The Giants had planned for this week to be one of the most important in franchise history. Carlos Correa was set to be introduced at Oracle Park on Tuesday morning, with a whirlwind media tour after his press conference and a cable-car ride in downtown San Francisco to top it all off.
Instead, the press conference was postponed with a seven-word press release. About 25 hours later, after Correa had shockingly bolted for the New York Mets amid disagreements about his physical, Giants president of baseball operations Farhan Zaidi offered a short statement.
"While we are prohibited from disclosing confidential medical information, as Scott Boras stated publicly, there was a difference of opinion over the results of Carlos' physical examination," Zaidi said in a statement put out by the team. "We wish Carlos the best."
Zaidi and the rest of San Francisco's front office had hoped to make Correa the centerpiece of the franchise after agreeing to terms on a 13-year, $350 million deal. The Giants never officially announced it because they were waiting on the results of a physical taken Monday in San Francisco, and there was a disagreement during that process about a past injury.
While Correa missed time early in his MLB career with a back injury, multiple league sources said the Giants had concerns about an ankle injury he suffered while in the minor leagues. In 2014, when he was a 19-year-old prospect with the Houston Astros, Correa injured his leg on a slide into third base in a High-A game. The Astros later announced that he underwent surgery on a fractured right fibula and a ligament.

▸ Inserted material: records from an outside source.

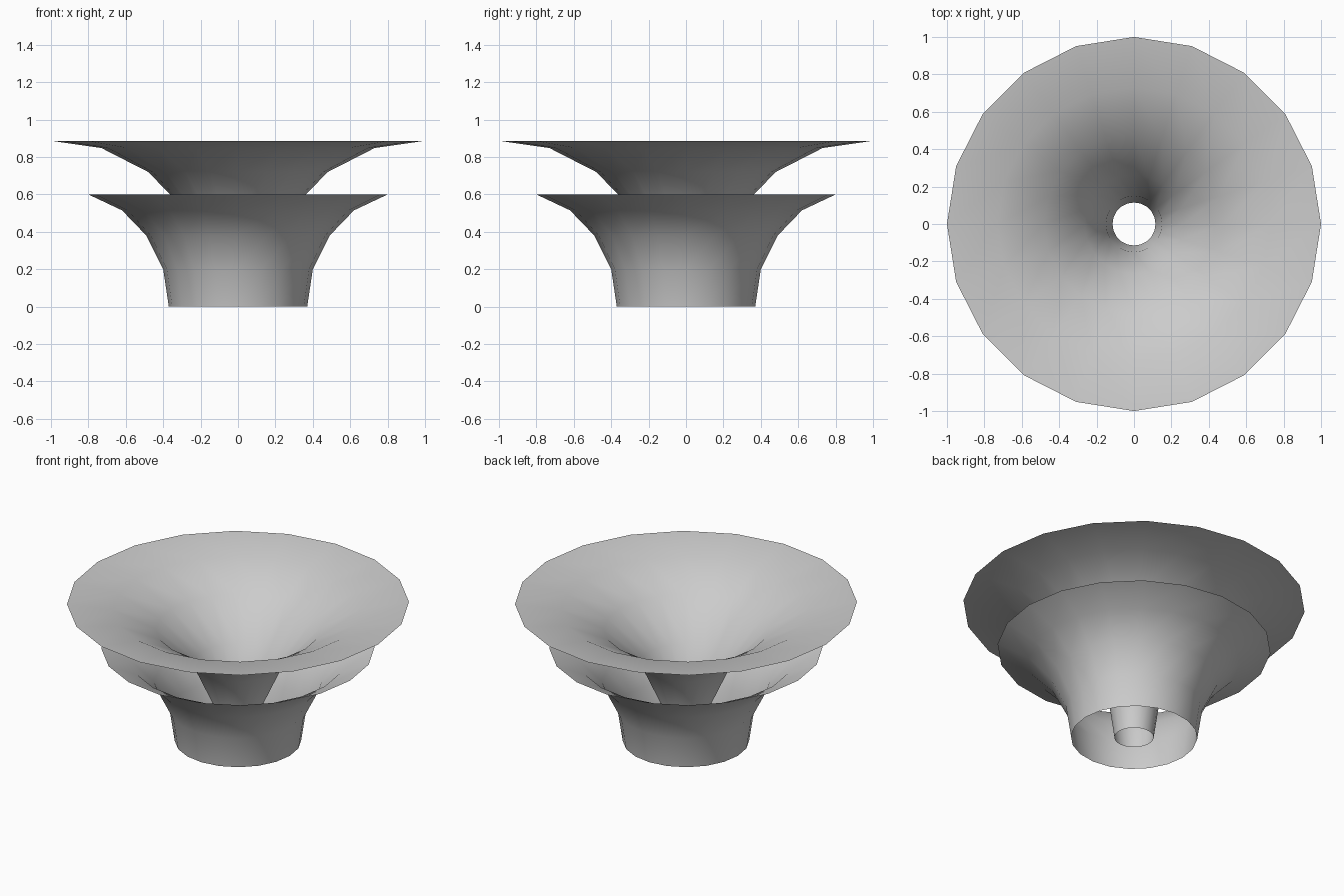
import bpy, bmesh
from math import cos, sin, tau

if "Cube" in bpy.data.objects:
    bpy.data.objects.remove(bpy.data.objects["Cube"])

SIDES = 20


def flared_shell(name, profile):
    """Open surface of revolution from (radius, height) points."""
    bm = bmesh.new()
    rings = [[bm.verts.new((r * cos(tau * i / SIDES), r * sin(tau * i / SIDES), z))
              for i in range(SIDES)] for r, z in profile]
    for low, high in zip(rings, rings[1:]):
        for i in range(SIDES):
            j = (i + 1) % SIDES
            bm.faces.new((low[i], low[j], high[j], high[i]))
    for f in bm.faces:
        f.smooth = True
    mesh = bpy.data.meshes.new(name)
    bm.to_mesh(mesh)
    bm.free()
    obj = bpy.data.objects.new(name, mesh)
    bpy.context.collection.objects.link(obj)
    return obj


# Wide lower bell
flared_shell("outer_bell", [(0.37, 0), (0.40, 0.20), (0.49, 0.38),
                            (0.62, 0.515), (0.80, 0.60)])

# Narrow-stemmed funnel rising through it
flared_shell("inner_funnel", [(0.115, 0), (0.15, 0.25), (0.265, 0.50),
                              (0.48, 0.72), (0.73, 0.848), (1.0, 0.887)])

It's not unusual for old injuries to concern teams during physicals, but it's rare that deals aren't completed because of something seen during testing, and it's unprecedented for a deal of this magnitude to be shut down. The Giants, having already scheduled a press conference and advertised tickets using Correa's image, saw enough that they felt they needed to hit the pause button.
Correa's team moved quickly after the Giants raised concerns, and by the end of the day Tuesday, he reportedly had a 12-year, $315 million contract with the Mets. While that deal is pending a physical, Mets owner Steve Cohen has been so open about it publicly that the team is unlikely to hit any bumps in the road.

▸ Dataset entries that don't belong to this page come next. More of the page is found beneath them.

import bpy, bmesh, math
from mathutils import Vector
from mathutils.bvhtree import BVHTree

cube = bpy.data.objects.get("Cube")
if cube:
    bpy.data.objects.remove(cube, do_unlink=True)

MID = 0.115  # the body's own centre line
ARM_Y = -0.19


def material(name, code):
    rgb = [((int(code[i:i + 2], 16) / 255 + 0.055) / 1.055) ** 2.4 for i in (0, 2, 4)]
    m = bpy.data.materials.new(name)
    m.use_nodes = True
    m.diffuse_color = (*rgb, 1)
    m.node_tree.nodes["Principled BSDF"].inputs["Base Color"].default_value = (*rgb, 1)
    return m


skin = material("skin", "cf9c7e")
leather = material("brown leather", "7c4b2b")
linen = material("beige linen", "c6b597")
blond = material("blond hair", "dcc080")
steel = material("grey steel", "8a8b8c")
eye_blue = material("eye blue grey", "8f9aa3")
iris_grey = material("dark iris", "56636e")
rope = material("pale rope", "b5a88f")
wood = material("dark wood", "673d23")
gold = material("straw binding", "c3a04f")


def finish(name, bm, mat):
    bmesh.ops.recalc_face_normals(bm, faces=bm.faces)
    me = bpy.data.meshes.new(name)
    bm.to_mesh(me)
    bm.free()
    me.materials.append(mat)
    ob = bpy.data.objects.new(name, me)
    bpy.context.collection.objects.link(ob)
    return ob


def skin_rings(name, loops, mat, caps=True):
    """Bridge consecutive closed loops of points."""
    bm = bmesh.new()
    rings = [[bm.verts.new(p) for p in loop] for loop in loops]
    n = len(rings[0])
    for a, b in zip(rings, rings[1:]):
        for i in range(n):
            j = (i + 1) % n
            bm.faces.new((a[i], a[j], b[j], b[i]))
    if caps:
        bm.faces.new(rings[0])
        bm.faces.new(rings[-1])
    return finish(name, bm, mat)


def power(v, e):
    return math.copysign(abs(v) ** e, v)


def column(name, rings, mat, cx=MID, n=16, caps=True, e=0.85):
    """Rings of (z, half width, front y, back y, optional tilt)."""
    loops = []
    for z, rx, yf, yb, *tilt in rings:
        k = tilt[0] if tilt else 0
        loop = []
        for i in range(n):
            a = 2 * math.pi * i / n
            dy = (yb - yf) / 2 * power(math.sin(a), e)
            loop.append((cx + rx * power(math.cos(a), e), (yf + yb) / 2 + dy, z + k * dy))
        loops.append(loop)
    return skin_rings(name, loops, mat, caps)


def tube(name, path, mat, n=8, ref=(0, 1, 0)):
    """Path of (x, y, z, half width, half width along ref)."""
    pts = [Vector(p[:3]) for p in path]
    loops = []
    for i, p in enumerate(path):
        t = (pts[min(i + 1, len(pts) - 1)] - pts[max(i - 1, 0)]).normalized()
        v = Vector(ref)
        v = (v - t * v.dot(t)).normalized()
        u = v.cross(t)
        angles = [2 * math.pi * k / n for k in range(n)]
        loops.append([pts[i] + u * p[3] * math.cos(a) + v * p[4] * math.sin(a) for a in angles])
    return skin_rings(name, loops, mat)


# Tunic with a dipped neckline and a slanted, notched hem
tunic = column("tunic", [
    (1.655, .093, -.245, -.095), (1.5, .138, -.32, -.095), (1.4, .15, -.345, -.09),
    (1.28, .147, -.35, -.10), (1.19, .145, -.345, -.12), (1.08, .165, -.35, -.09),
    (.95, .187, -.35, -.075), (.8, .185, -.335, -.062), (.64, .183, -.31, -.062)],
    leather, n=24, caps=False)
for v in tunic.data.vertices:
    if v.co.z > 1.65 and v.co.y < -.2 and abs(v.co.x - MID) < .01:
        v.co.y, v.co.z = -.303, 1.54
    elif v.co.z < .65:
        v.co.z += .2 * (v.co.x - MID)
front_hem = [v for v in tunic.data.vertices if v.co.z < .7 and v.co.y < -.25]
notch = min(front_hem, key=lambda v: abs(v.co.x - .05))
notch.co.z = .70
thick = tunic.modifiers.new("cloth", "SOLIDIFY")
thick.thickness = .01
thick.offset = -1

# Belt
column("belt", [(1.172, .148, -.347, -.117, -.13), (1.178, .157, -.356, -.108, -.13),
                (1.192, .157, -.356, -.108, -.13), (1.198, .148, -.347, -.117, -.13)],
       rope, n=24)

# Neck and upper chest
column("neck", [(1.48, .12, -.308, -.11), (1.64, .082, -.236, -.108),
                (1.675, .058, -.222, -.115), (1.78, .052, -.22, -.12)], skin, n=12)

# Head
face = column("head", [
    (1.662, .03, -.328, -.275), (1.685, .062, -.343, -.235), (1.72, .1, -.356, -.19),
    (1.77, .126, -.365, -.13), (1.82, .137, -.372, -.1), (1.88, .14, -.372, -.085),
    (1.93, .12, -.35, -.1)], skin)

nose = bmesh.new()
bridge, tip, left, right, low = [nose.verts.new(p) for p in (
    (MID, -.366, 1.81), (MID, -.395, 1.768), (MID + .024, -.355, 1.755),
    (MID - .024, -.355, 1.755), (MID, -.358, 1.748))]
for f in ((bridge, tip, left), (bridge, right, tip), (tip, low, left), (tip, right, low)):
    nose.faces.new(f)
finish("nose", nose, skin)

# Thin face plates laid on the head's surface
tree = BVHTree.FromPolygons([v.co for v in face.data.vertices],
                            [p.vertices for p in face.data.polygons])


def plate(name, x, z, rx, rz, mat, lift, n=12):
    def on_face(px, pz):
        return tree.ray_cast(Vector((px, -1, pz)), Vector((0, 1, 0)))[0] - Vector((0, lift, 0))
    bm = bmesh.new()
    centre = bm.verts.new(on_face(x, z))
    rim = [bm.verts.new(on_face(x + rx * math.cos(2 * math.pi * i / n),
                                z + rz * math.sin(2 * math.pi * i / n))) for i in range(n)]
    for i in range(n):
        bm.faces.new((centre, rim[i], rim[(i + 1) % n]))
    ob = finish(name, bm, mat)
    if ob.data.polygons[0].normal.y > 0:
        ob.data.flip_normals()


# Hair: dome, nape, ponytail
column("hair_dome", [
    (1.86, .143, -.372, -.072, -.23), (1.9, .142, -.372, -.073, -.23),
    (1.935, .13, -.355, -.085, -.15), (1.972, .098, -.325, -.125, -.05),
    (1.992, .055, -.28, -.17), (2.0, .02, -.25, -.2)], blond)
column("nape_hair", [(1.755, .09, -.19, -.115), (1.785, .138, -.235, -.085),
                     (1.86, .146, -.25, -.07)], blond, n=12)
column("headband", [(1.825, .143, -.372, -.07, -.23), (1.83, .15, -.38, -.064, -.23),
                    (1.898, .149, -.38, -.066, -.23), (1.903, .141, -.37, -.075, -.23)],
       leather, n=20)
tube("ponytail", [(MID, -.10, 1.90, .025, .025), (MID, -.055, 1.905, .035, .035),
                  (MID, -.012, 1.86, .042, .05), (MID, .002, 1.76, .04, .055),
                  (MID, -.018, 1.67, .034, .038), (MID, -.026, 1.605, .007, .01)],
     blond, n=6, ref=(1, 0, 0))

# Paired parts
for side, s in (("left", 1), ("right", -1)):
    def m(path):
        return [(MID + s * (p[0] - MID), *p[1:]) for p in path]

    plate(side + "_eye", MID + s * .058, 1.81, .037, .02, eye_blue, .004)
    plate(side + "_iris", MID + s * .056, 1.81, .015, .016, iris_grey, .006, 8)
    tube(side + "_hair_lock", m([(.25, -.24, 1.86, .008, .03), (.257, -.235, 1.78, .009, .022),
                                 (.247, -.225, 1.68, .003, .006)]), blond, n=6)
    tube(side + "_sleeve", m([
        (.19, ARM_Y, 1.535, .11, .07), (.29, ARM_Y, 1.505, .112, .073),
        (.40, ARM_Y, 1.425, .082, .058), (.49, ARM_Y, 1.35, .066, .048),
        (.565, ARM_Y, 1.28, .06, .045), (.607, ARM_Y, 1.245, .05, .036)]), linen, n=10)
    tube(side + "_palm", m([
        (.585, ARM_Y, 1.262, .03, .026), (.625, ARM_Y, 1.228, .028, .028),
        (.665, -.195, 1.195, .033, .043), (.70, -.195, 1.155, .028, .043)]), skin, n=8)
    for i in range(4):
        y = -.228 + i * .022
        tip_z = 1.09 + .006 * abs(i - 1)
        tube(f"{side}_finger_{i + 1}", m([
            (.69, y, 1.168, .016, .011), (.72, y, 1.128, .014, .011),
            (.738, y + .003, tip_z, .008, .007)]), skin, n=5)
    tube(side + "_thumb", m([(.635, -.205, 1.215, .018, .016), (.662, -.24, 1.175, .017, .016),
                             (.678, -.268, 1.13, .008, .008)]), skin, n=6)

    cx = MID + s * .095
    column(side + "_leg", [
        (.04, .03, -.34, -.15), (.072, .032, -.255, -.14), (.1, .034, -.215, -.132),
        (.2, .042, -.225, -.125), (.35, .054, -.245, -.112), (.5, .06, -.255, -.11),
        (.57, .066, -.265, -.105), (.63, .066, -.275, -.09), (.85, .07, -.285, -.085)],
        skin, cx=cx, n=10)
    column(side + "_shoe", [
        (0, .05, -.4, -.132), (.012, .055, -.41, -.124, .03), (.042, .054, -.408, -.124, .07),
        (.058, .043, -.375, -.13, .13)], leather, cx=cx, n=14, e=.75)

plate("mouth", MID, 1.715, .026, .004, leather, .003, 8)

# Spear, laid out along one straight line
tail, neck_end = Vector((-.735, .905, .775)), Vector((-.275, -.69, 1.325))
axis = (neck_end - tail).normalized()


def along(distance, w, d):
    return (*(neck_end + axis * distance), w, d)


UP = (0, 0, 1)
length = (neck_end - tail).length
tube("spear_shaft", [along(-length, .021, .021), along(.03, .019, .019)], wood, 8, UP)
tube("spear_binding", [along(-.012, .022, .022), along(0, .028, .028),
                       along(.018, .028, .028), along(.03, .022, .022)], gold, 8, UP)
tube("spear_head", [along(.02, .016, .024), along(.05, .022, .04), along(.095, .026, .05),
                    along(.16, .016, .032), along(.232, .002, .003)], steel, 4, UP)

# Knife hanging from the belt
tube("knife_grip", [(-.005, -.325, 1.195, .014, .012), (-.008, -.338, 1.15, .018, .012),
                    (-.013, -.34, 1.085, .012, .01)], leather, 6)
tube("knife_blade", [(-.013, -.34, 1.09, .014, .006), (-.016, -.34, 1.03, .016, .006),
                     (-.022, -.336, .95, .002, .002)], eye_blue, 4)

San Francisco Giants
Correa's agent, Scott Boras, also has been forthcoming. He told The Athletic's Ken Rosenthal that he informed the Giants that they had been given a reasonable timeframe to come to a decision.
"You're talking about a player who has played eight major-league seasons," Boras said. "There are things in his medical record that happened decades ago. These are all speculative dynamics.
"Every team has a right to go through things and evaluate things. The key thing is, we gave [the Giants] medical reports at the time. They still wanted to sign the player and negotiated with the player."
Boras and Cohen negotiated a new deal late Tuesday night, leaving the Giants to try and pick up the pieces after they backed away from what would have been the second-richest contract in MLB free-agency history. It's unclear what their next step will be, and there isn't an obvious move to save what has become a very disappointing offseason, but when it comes to Correa, the Giants might simply have to wait.
They felt strongly enough about the health concerns that they took a rare step with a player who was set to be the face of their franchise. At the same time, Correa was offered 12 years by the Mets and 10 by his previous organization, the Minnesota Twins.
Years from now, one side will have regrets, but that knowledge won't make the current situation any easier to handle. Giants players and staffers woke up Wednesday to the news that Correa wouldn't be coming to San Francisco. After a day of uncertainty, most were left with nothing but disappointment and anger.